The proposition is not a referendum law, it's an amendment to the California State Constitution.
It was done that way to overrule the appelate court decision that overturned the original California referendum preventing queers "marrying" each other. Retro nomenclature and references intentional...
So the question really at issue is whether the SCOTUS has the jurisdiction to overturn an element of a State Constitution.
It's unprecedented to imagine that it does. The States are sovereign, and if the federal union doesn't like the State Constitution, it's a matter for Congress to debate, not the SCOTUS, because that was the body that accepted the State application for inclusion in the Union.
Courts don't have the right to re-write the founding documents of either the Union or the States of the Union.
To put it in clearer terms, do the Courts have the right to declare the Constitution Un-Constitutional?
I can think of nothing more absurd.
I do not remember which court started the practice, but Scotus has increasingly “incorporated” the US Bill of Rights and applied it to the States. It is a sh!tty subterfuge, because the sovereign people of CA approved prop 8 just as conventions of others ratified the US Constitution.

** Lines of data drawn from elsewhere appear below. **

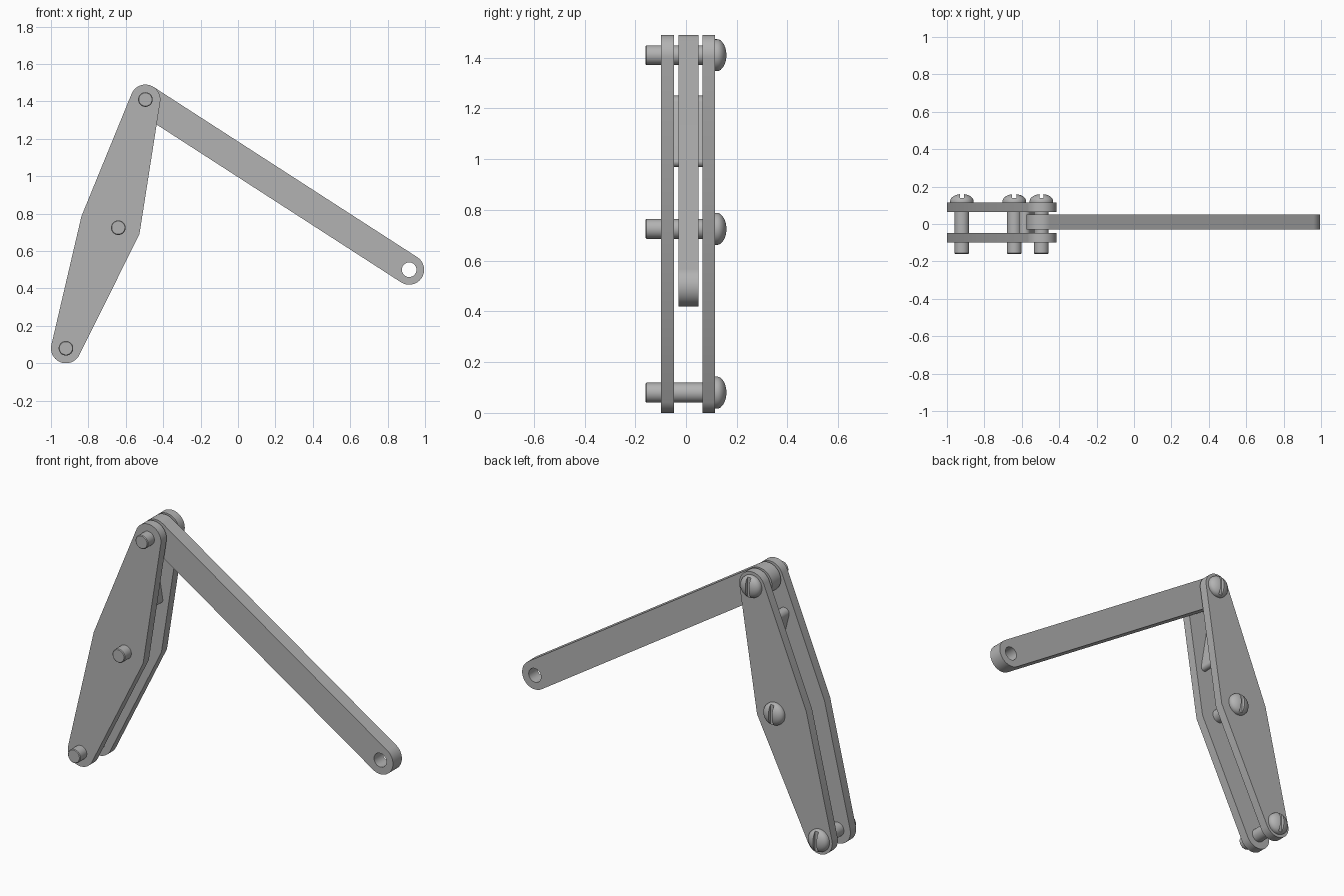
import bpy, bmesh, math
from mathutils import Vector
from mathutils.geometry import convex_hull_2d

if "Cube" in bpy.data.objects:
    bpy.data.objects.remove(bpy.data.objects["Cube"])

grey = bpy.data.materials.new("steel_grey")
grey.use_nodes = True
grey.diffuse_color = (0.45, 0.45, 0.45, 1)
grey.node_tree.nodes["Principled BSDF"].inputs["Base Color"].default_value = (0.45, 0.45, 0.45, 1)

FOOT, MIDDLE, PIVOT, TIP = (-0.92, 0.08), (-0.64, 0.725), (-0.495, 1.41), (0.915, 0.50)
END_R, HOLE_R = 0.08, 0.039


def finish(bm, name):
    bmesh.ops.recalc_face_normals(bm, faces=bm.faces)
    mesh = bpy.data.meshes.new(name)
    bm.to_mesh(mesh)
    bm.free()
    mesh.materials.append(grey)
    ob = bpy.data.objects.new(name, mesh)
    bpy.context.collection.objects.link(ob)
    return ob


def smooth(ob):
    bpy.ops.object.select_all(action='DESELECT')
    ob.select_set(True)
    bpy.context.view_layer.objects.active = ob
    bpy.ops.object.shade_smooth_by_angle(angle=math.radians(30))


def link_bar(name, discs, y0, y1):
    """Flat bar: the hull of (centre, radius) discs in x-z, extruded from y0 to y1."""
    pts = []
    for (x, z), r in discs:
        n = 64 if r else 1
        for i in range(n):
            a = math.tau * i / n
            pts.append(Vector((x + r * math.cos(a), z + r * math.sin(a))))
    bm = bmesh.new()
    face = bm.faces.new([bm.verts.new((pts[i].x, y0, pts[i].y)) for i in convex_hull_2d(pts)])
    ext = bmesh.ops.extrude_face_region(bm, geom=[face])["geom"]
    bmesh.ops.translate(bm, vec=(0, y1 - y0, 0),
                        verts=[v for v in ext if isinstance(v, bmesh.types.BMVert)])
    return finish(bm, name)


def cut(ob, cutter):
    mod = ob.modifiers.new("cut", 'BOOLEAN')
    mod.operation, mod.solver, mod.object = 'DIFFERENCE', 'EXACT', cutter
    cutter.hide_render = True
    bpy.context.view_layer.objects.active = ob
    bpy.ops.object.modifier_apply(modifier=mod.name)
    bpy.data.objects.remove(cutter)


def bolt(name, centre):
    """Round shaft and domed head, turned about y, with a screwdriver slot."""
    x, z = centre
    profile = [(0, -0.16), (HOLE_R - 0.004, -0.16), (HOLE_R, -0.156), (HOLE_R, 0.115),
               (0.063, 0.115), (0.063, 0.122)]
    for i in range(1, 9):                      # dome
        a = math.pi / 2 * i / 8
        profile.append((0.063 * math.cos(a) if i < 8 else 0, 0.122 + 0.038 * math.sin(a)))
    bm = bmesh.new()
    verts = [bm.verts.new((x + r, y, z)) for r, y in profile]
    edges = [bm.edges.new(pair) for pair in zip(verts, verts[1:])]
    bmesh.ops.spin(bm, geom=verts + edges, cent=(x, 0, z), axis=(0, 1, 0),
                   angle=math.tau, steps=48, use_duplicate=False)
    bmesh.ops.remove_doubles(bm, verts=bm.verts, dist=0.0001)
    ob = finish(bm, name)
    slot = link_bar("slot_cutter", [((x + dx, z + dz), 0) for dx in (-0.011, 0.011)
                                    for dz in (-0.1, 0.1)], 0.138, 0.2)
    cut(ob, slot)
    smooth(ob)


# Pair of side plates
plate = [(FOOT, END_R), ((-0.837, 0.786), 0), ((-0.527, 0.69), 0), (PIVOT, END_R)]
smooth(link_bar("front_plate", plate, -0.099, -0.048))
smooth(link_bar("back_plate", plate, 0.065, 0.115))

# Stop block held between the plates
smooth(link_bar("stop_block", [((-0.585, 1.22), 0.03), ((-0.538, 0.99), 0.02)], -0.048, 0.065))

# Swinging arm with a hole at the free end
arm = link_bar("arm", [(PIVOT, END_R), (TIP, END_R)], -0.03, 0.05)
cut(arm, link_bar("hole_cutter", [(TIP, HOLE_R)], -0.2, 0.2))
smooth(arm)

# Bolts
for label, spot in (("lower", FOOT), ("middle", MIDDLE), ("pivot", PIVOT)):
    bolt(label + "_bolt", spot)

Thank the 17th Amendment. Since States could no longer defend themselves it effectively repealed the Ninth and Tenth. Once a dispassionate umpire, Scotus is part of the same ruling class as Congress and the Prez. Aside from calling a Constitutional Convention, there isn't a thing the States can do about it.